Intel signs agreement with the Department of Defense to support the national chip-building ecosystem
Intel has signed an agreement with the Department of Defense to support a domestic commercial chip building ecosystem. The chipmaker will lead the first phase of a program called Quick Guarantee Microelectronic Prototypes – Commercial (RAMP-C), which aims to strengthen the national semiconductor supply chain.
The recently launched division of chipmaker Intel Foundry Services will lead the program.
As part of RAMP-C, Intel will partner with IBM, Cadence, Synopsys and others to establish a national commercial foundry ecosystem. Intel says the program was designed to create custom integrated circuits and commercial products required by Department of Defense systems.
“The RAMP-C program will enable commercial foundry customers and the Department of Defense to benefit from Intel’s significant investments in advanced processing technologies,” Randhir Thakur, president of Intel Foundry Services, said in a statement. . âTogether with our customers and ecosystem partners, including IBM, Cadence, Synopsys and others, we will help strengthen the national semiconductor supply chain and ensure that the United States maintains its leadership in Advanced R&D and manufacturing. “

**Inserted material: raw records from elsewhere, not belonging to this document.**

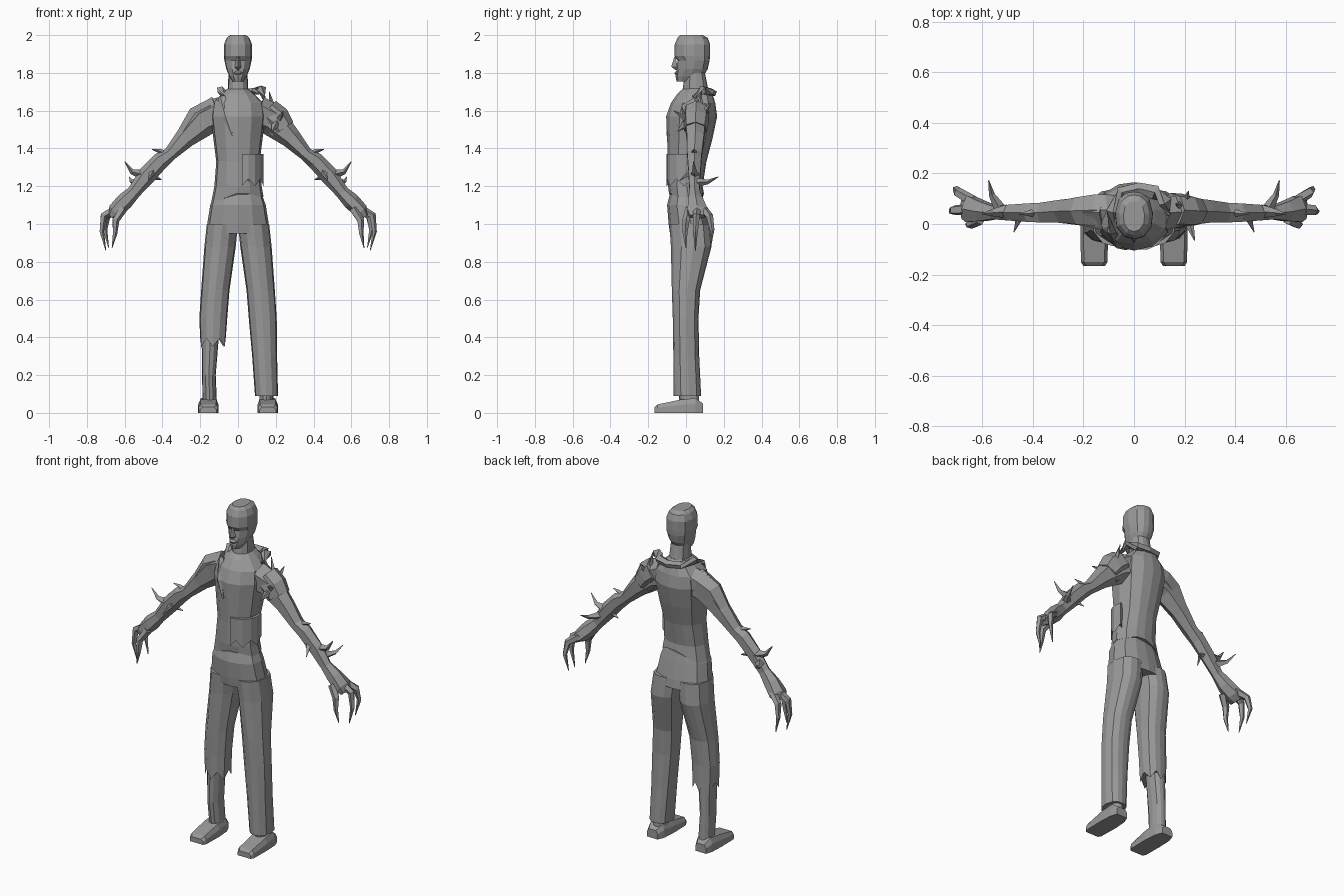
import bpy, bmesh, math
from mathutils import Vector

grey = bpy.data.materials.new("stone_grey")
grey.diffuse_color = (0.32, 0.32, 0.32, 1)


def skin(name, rings):
    """Join rings of points into a closed flat-faced solid."""
    bm = bmesh.new()
    rows = [[bm.verts.new(p) for p in r] for r in rings]
    n = len(rows[0])
    for a, b in zip(rows, rows[1:]):
        for i in range(n):
            j = (i + 1) % n
            bm.faces.new((a[i], a[j], b[j], b[i]))
    bm.faces.new(rows[0])
    bm.faces.new(rows[-1])
    bmesh.ops.recalc_face_normals(bm, faces=bm.faces)
    mesh = bpy.data.meshes.new(name)
    bm.to_mesh(mesh)
    bm.free()
    mesh.materials.append(grey)
    ob = bpy.data.objects.new(name, mesh)
    bpy.context.collection.objects.link(ob)
    return ob


HALF = [(0, 0), (.5, .06), (.92, .26), (1, .55), (.82, .84), (.42, .97), (0, 1)]
OUTLINE = HALF + [(-u, v) for u, v in HALF[-2:0:-1]]


def ring(z, x0, x1, y0, y1, zf=None):
    """Horizontal body cross-section between the given limits."""
    cx, w = (x0 + x1) / 2, (x1 - x0) / 2
    pts = []
    for k, (u, v) in enumerate(OUTLINE):
        x, y = cx + u * w, y0 + v * (y1 - y0)
        pts.append((x, y, zf(x, k) if zf else z))
    return pts


def tube(name, pts, sides=6):
    """Tube through (x, y, z, radius in the xz plane, radius along y)."""
    rings = []
    for i, p in enumerate(pts):
        a, b = pts[max(i - 1, 0)], pts[min(i + 1, len(pts) - 1)]
        d = (Vector(b[:3]) - Vector(a[:3])).normalized()
        ref = Vector((0, 1, 0)) if abs(d.y) < .8 else Vector((0, 0, 1))
        u = d.cross(ref).normalized()
        v = u.cross(d)
        rings.append([Vector(p[:3]) + u * p[3] * math.cos(t) + v * p[4] * math.sin(t)
                      for t in (math.tau * k / sides for k in range(sides))])
    return skin(name, rings)


def spike(name, base, tip, r, bend=(0, 0, 0)):
    a, b = Vector(base), Vector(tip)
    m = (a + b) / 2 + Vector(bend)
    tube(name, [(*a, r, r), (*m, r * .5, r * .5), (*b, .002, .002)], 4)


# head and neck
skin("head", [ring(z, -w, w, f, b) for z, w, f, b in [
    (1.755, .028, -.05, .05), (1.78, .045, -.055, .09), (1.82, .062, -.05, .115),
    (1.865, .072, -.045, .125), (1.89, .075, -.062, .127), (1.95, .074, -.06, .128),
    (1.985, .06, -.045, .115), (2.0, .042, -.03, .09)]])
skin("nose", [[(-.008, -.055, 1.885), (.008, -.055, 1.885), (0, -.062, 1.885)],
              [(-.017, -.045, 1.83), (.017, -.045, 1.83), (0, -.078, 1.832)],
              [(-.008, -.04, 1.815), (.008, -.04, 1.815), (0, -.055, 1.815)]])
skin("mouth", [ring(z, -w, w, f, 0) for z, w, f in [
    (1.79, .02, -.055), (1.80, .026, -.062), (1.812, .015, -.05)]])
skin("neck", [ring(z, -w, w, f, b) for z, w, f, b in [
    (1.60, .08, -.06, .14), (1.70, .055, -.02, .12), (1.80, .05, -.005, .1)]])


# torso with the long slanted coat hem
def hem(x, k):
    return 1.165 + (.5 * x if x < 0 else -.2 * x) + (.008 if k % 2 else 0)


skin("coat", [ring(0, -.145, .135, -.09, .095, hem)] +
     [ring(z, -w, w, f, b) for z, w, f, b in [
         (1.20, .125, -.095, .088), (1.33, .115, -.095, .108), (1.45, .13, -.10, .14),
         (1.57, .145, -.105, .165), (1.64, .135, -.08, .155), (1.69, .085, -.045, .14),
         (1.72, .05, -.012, .118)]])

# collar and lapel
tube("collar", [(-.03, -.098, 1.47, .006, .006), (-.06, -.085, 1.57, .022, .012),
                (-.085, -.03, 1.67, .022, .015), (-.09, .05, 1.71, .025, .02),
                (-.05, .125, 1.70, .02, .025), (.02, .14, 1.695, .02, .025),
                (.085, .125, 1.70, .02, .03), (.125, .09, 1.71, .03, .025),
                (.135, .04, 1.67, .012, .012)], 5)


# ragged waist wrap on one side
def wrap(z, k):
    return [(x, y, z + (.04 if k and i % 2 else 0)) for i, (x, y) in enumerate(
        [(.02, -.102), (.055, -.1), (.09, -.085), (.12, -.05), (.134, -.01), (.128, .04),
         (.1, .03), (.1, -.03), (.06, -.06), (.02, -.07)])]


skin("waist_wrap", [wrap(1.20, 1), wrap(1.29, 0), wrap(1.37, 0)])

# trousers
skin("hips", [ring(z, -w, w, f, b) for z, w, f, b in [
    (.95, .168, -.085, .128), (1.0, .163, -.092, .122), (1.10, .147, -.1, .1),
    (1.18, .118, -.08, .08)]])
LEG = [(1.0, .0, .165, -.088, .125), (.88, .012, .178, -.08, .135),
       (.65, .045, .195, -.075, .075), (.5, .057, .205, -.07, .066)]


def leg_ring(s, z, a, b, f, k, zf=None):
    return ring(z, min(s * a, s * b), max(s * a, s * b), f, k, zf)


skin("whole_trouser_leg", [leg_ring(1, *r) for r in LEG] +
     [leg_ring(1, .3, .075, .207, -.067, .07), leg_ring(1, .09, .09, .212, -.065, .08)])
skin("torn_trouser_leg", [leg_ring(-1, *r) for r in LEG] +
     [leg_ring(-1, 0, .065, .2, -.068, .068,
               lambda x, k: .35 + (.045 if k % 2 else 0))])

# lower legs and shoes
for s, side in ((1, "left"), (-1, "right")):
    skin(side + "_shin", [leg_ring(s, *r) for r in [
        (.06, .112, .188, -.035, .07), (.2, .118, .19, -.05, .065),
        (.42, .1, .193, -.055, .06)]])
    skin(side + "_shoe", [
        [(s * a, y, 0), (s * b, y, 0), (s * b, y, h * .6), (s * (b - .012), y, h),
         (s * (a + .012), y, h), (s * a, y, h * .6)]
        for y, a, b, h in [(-.167, .115, .2, .03), (-.15, .105, .21, .045),
                           (-.03, .102, .212, .07), (.05, .108, .208, .078),
                           (.09, .125, .195, .05)]])

    # arms and clawed hands
    tube(side + "_arm", [(s * x, y, z, a, b) for x, y, z, a, b in [
        (.10, .045, 1.585, .095, .08), (.18, .05, 1.55, .085, .065),
        (.28, .05, 1.455, .055, .052), (.36, .045, 1.37, .036, .045),
        (.41, .045, 1.335, .046, .042), (.48, .045, 1.26, .048, .036),
        (.55, .045, 1.17, .036, .03), (.60, .05, 1.12, .045, .045),
        (.65, .06, 1.07, .04, .06), (.675, .06, 1.04, .02, .045)]])
    for finger, path in (
            ("middle", [(.64, .06, 1.085), (.712, .055, 1.045), (.722, .05, .96), (.70, .05, .86)]),
            ("outer", [(.64, .09, 1.08), (.695, .125, 1.04), (.705, .138, .97), (.685, .13, .875)]),
            ("inner", [(.61, .02, 1.08), (.648, .0, 1.02), (.652, -.005, .95), (.667, .0, .873)])):
        tube(side + "_" + finger + "_finger",
             [(s * x, y, z, r, r) for (x, y, z), r in zip(path, (.024, .02, .013, .002))], 5)

    # forearm spikes
    for i, (base, tip, r, bend) in enumerate([
            ((.50, .05, 1.26), (.60, .04, 1.33), .028, (.012, 0, -.018)),
            ((.53, .06, 1.22), (.575, .172, 1.25), .024, (.01, 0, -.012)),
            ((.45, .03, 1.28), (.475, -.032, 1.23), .02, (0, 0, 0)),
            ((.37, .045, 1.36), (.455, .04, 1.395), .024, (0, 0, .008)),
            ((.45, .05, 1.25), (.405, .06, 1.235), .018, (0, 0, 0))]):
        spike(f"{side}_arm_spike_{i}", (s * base[0], *base[1:]), (s * tip[0], *tip[1:]),
              r, (s * bend[0], *bend[1:]))

# shoulder of the whole sleeve
tube("sleeve_shoulder", [(-.06, .055, 1.62, .06, .07), (-.14, .055, 1.595, .066, .072),
                         (-.205, .052, 1.56, .07, .062), (-.27, .05, 1.47, .055, .05)])

# torn sleeve edge and shoulder spikes
tube("torn_sleeve", [(.15, .055, 1.59, .08, .07), (.20, .052, 1.55, .082, .07),
                     (.235, .05, 1.50, .07, .062)], 7)
for i, (base, tip) in enumerate([((.19, .07, 1.58), (.165, .08, 1.70)),
                                 ((.20, .08, 1.57), (.215, .13, 1.64)),
                                 ((.21, .03, 1.54), (.24, -.065, 1.60)),
                                 ((.20, .0, 1.53), (.18, -.045, 1.49))]):
    spike(f"shoulder_spike_{i}", base, tip, .026)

Intel recently announced its intention to invest about $ 20 billion to build two new plants in Arizona, as it aims to become a major supplier for customers of domestic foundries. The company says factories will meet the increasing demands of its products.
The chipmaker’s partnership with the Department of Defense comes amid the current global semiconductor shortage, which is in part due to the pandemic and its impact on the global supply chain. The company is among other automotive and tech giants in ongoing talks with the White House on possible solutions for the shortage. Intel CEO Pat Gelsinger met Biden administration officials last month discuss plans to build more chip factories and apply for grants.
In a new statement regarding RAMP-C, Gelsinger says that “one of the most profound lessons of the past year is the strategic importance of semiconductors and the value for the United States of having a strong domestic industry. semiconductors “.
âWhen we launched Intel Foundry Services earlier this year, we were excited to have the opportunity to make our capabilities available to a wider range of partners, including within the U.S. government, and that is great to see this potential being realized through programs like RAMP. -C, âGelsinger added.
Gelsinger came on board as CEO in January in an effort to turn around the chipmaker and pursue new chip manufacturing and sales strategies. A few months ago it was rumored that Intel was in talks to buy the chipmaker GlobalFoundries for $ 30 billion, but there was no news about it.